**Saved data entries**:
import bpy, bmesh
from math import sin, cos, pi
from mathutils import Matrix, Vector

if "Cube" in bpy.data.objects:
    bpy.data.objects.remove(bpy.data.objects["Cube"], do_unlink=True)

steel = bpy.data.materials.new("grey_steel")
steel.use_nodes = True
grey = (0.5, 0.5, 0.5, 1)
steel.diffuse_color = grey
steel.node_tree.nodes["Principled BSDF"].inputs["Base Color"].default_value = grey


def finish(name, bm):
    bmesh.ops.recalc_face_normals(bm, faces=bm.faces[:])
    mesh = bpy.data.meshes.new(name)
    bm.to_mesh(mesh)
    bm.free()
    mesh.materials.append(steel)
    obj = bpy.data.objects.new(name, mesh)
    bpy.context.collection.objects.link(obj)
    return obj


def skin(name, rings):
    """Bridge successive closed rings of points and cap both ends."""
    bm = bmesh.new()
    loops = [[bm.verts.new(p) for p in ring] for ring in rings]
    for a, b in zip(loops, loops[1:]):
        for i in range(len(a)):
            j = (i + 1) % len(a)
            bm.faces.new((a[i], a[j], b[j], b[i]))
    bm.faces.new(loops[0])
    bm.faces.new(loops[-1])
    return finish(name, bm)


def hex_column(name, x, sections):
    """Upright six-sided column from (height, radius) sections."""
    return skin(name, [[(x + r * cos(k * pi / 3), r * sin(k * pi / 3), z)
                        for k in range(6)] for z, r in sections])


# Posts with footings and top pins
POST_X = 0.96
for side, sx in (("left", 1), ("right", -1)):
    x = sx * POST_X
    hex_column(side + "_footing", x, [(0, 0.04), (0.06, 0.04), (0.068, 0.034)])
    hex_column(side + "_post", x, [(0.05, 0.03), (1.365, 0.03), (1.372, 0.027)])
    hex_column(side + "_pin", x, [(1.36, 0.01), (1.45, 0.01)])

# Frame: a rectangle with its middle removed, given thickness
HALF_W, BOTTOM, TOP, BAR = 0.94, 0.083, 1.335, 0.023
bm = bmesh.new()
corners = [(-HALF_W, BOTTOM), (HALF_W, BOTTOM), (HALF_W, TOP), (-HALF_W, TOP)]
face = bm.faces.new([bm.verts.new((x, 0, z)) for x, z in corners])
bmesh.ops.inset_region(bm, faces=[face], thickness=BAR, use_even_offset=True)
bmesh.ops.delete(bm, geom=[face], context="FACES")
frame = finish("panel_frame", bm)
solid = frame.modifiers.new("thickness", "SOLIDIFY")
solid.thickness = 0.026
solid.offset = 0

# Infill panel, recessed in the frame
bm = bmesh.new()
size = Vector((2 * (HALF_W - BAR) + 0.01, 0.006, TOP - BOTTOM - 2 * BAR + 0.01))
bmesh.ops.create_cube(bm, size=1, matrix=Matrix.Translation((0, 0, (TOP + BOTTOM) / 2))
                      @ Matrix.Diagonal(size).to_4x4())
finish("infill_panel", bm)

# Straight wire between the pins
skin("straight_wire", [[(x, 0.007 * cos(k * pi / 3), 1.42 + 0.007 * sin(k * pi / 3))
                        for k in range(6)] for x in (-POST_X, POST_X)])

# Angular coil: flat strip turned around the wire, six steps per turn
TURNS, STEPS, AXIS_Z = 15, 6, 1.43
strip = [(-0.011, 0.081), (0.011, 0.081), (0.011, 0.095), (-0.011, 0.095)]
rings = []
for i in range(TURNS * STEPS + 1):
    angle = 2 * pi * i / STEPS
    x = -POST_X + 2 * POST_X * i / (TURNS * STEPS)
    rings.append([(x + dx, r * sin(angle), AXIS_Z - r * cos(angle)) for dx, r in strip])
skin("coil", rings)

**Exercise details**:
Go through the entries and count the lines where the word "solid" appears; give only the count.

**Solution**:
3